(Exercise aim) Copy out every line of the records where the string "objects" occurs.

━━━ Supplied records ━━━

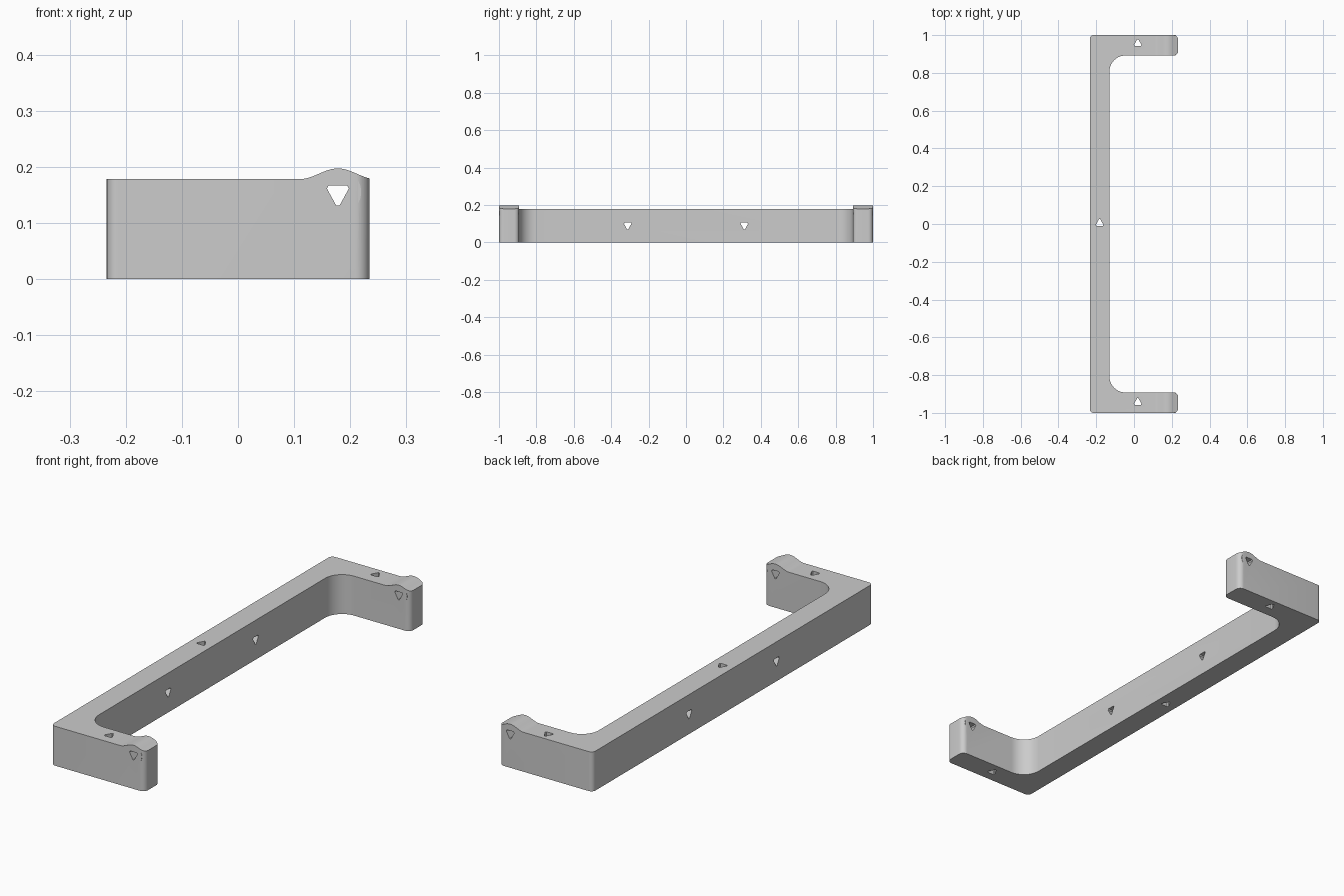
import bpy, bmesh, math
from mathutils import Vector

cube = bpy.data.objects.get("Cube")
if cube:
    bpy.data.objects.remove(cube, do_unlink=True)

HALF_X, HALF_Y, HEIGHT = 0.234, 1.0, 0.178
INNER_X, INNER_Y = -0.13, 0.892
BOSS_X, BOSS_Z, BOSS_R = 0.178, 0.155, 0.0415

grey = bpy.data.materials.new("light_grey")
grey.use_nodes = True
grey.diffuse_color = (0.6, 0.6, 0.6, 1)
grey.node_tree.nodes["Principled BSDF"].inputs["Base Color"].default_value = (0.6, 0.6, 0.6, 1)


def prism(name, outline, axis, low, high):
    """Extrude a 2D outline along the given axis; returns an object."""
    place = {"x": lambda a, b, d: (d, a, b),
             "y": lambda a, b, d: (a, d, b),
             "z": lambda a, b, d: (a, b, d)}[axis]
    bm = bmesh.new()
    base = bm.faces.new([bm.verts.new(place(a, b, low)) for a, b in outline])
    new = bmesh.ops.extrude_face_region(bm, geom=[base])["geom"]
    shift = Vector(place(0, 0, high - low))
    bmesh.ops.translate(bm, vec=shift, verts=[v for v in new if isinstance(v, bmesh.types.BMVert)])
    bmesh.ops.recalc_face_normals(bm, faces=bm.faces)
    mesh = bpy.data.meshes.new(name)
    bm.to_mesh(mesh)
    bm.free()
    mesh.materials.append(grey)
    obj = bpy.data.objects.new(name, mesh)
    bpy.context.collection.objects.link(obj)
    return obj


def rounded(corners, steps=10):
    """Round right-angled corners given as (x, y, radius)."""
    points = []
    for i, (x, y, r) in enumerate(corners):
        p = Vector((x, y))
        d1 = (Vector(corners[i - 1][:2]) - p).normalized()
        d2 = (Vector(corners[(i + 1) % len(corners)][:2]) - p).normalized()
        centre = p + (d1 + d2) * r
        for k in range(steps + 1):
            t = math.pi / 2 * k / steps
            points.append(centre - d2 * r * math.cos(t) - d1 * r * math.sin(t))
    return points


def triangle(a, b, up):
    """Small triangle with clipped tips, pointing up (1) or down (-1)."""
    shape = [(-0.0165, -0.012), (0.0165, -0.012), (0.0195, -0.006),
             (0.003, 0.024), (-0.003, 0.024), (-0.0195, -0.006)]
    return [(a + u, b + up * v) for u, v in shape]


def combine(body, tool, operation):
    mod = body.modifiers.new(operation.lower(), "BOOLEAN")
    mod.operation, mod.solver, mod.object = operation, "EXACT", tool
    bpy.context.view_layer.objects.active = body
    bpy.ops.object.modifier_apply(modifier=mod.name)
    bpy.data.objects.remove(tool, do_unlink=True)


# U-shaped bracket: long bar with two arms
half = [(-HALF_X, HALF_Y, 0.02), (HALF_X, HALF_Y, 0.025),
        (HALF_X, INNER_Y, 0.025), (INNER_X, INNER_Y, 0.085)]
outline = half + [(x, -y, r) for x, y, r in reversed(half)]
bracket = prism("bracket", rounded(outline), "z", -0.1, 0.3)

# Side profile with a soft hump near the arm ends
hump = []
for i in range(33):
    d = 0.068 * (i / 16 - 1)
    hump.append((BOSS_X + d, HEIGHT + 0.0095 * (1 + math.cos(math.pi * d / 0.068))))
side = [(0.4, 0), (-0.4, 0), (-0.4, HEIGHT)] + hump + [(0.4, HEIGHT)]
combine(bracket, prism("side_profile", side, "y", -1.2, 1.2), "INTERSECT")

# Round bosses standing proud of the rounded arm ends
disc = [(BOSS_X + BOSS_R * math.cos(a), BOSS_Z + BOSS_R * math.sin(a))
        for a in (2 * math.pi * k / 48 for k in range(48))]
for s in (-1, 1):
    low, high = sorted((s * (INNER_Y + 0.0005), s * (HALF_Y - 0.0005)))
    combine(bracket, prism("boss", disc, "y", low, high), "UNION")

# Triangular through holes
holes = [("y", triangle(BOSS_X, BOSS_Z, -1))]
holes += [("x", triangle(y, 0.093, -1)) for y in (-0.312, 0.312)]
holes += [("z", triangle(x, y, 1)) for x, y in ((0.02, 0.954), (0.02, -0.946), (-0.182, 0.002))]
for axis, shape in holes:
    combine(bracket, prism("hole", shape, axis, -1.3, 1.3), "DIFFERENCE")

bpy.ops.object.select_all(action="DESELECT")
bracket.select_set(True)
bpy.context.view_layer.objects.active = bracket
bpy.ops.object.shade_smooth_by_angle(angle=math.radians(30))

━━━

(Answer to this exercise)
cube = bpy.data.objects.get("Cube")
    bpy.data.objects.remove(cube, do_unlink=True)
    obj = bpy.data.objects.new(name, mesh)
    bpy.context.collection.objects.link(obj)
    bpy.context.view_layer.objects.active = body
    bpy.data.objects.remove(tool, do_unlink=True)
bpy.context.view_layer.objects.active = bracket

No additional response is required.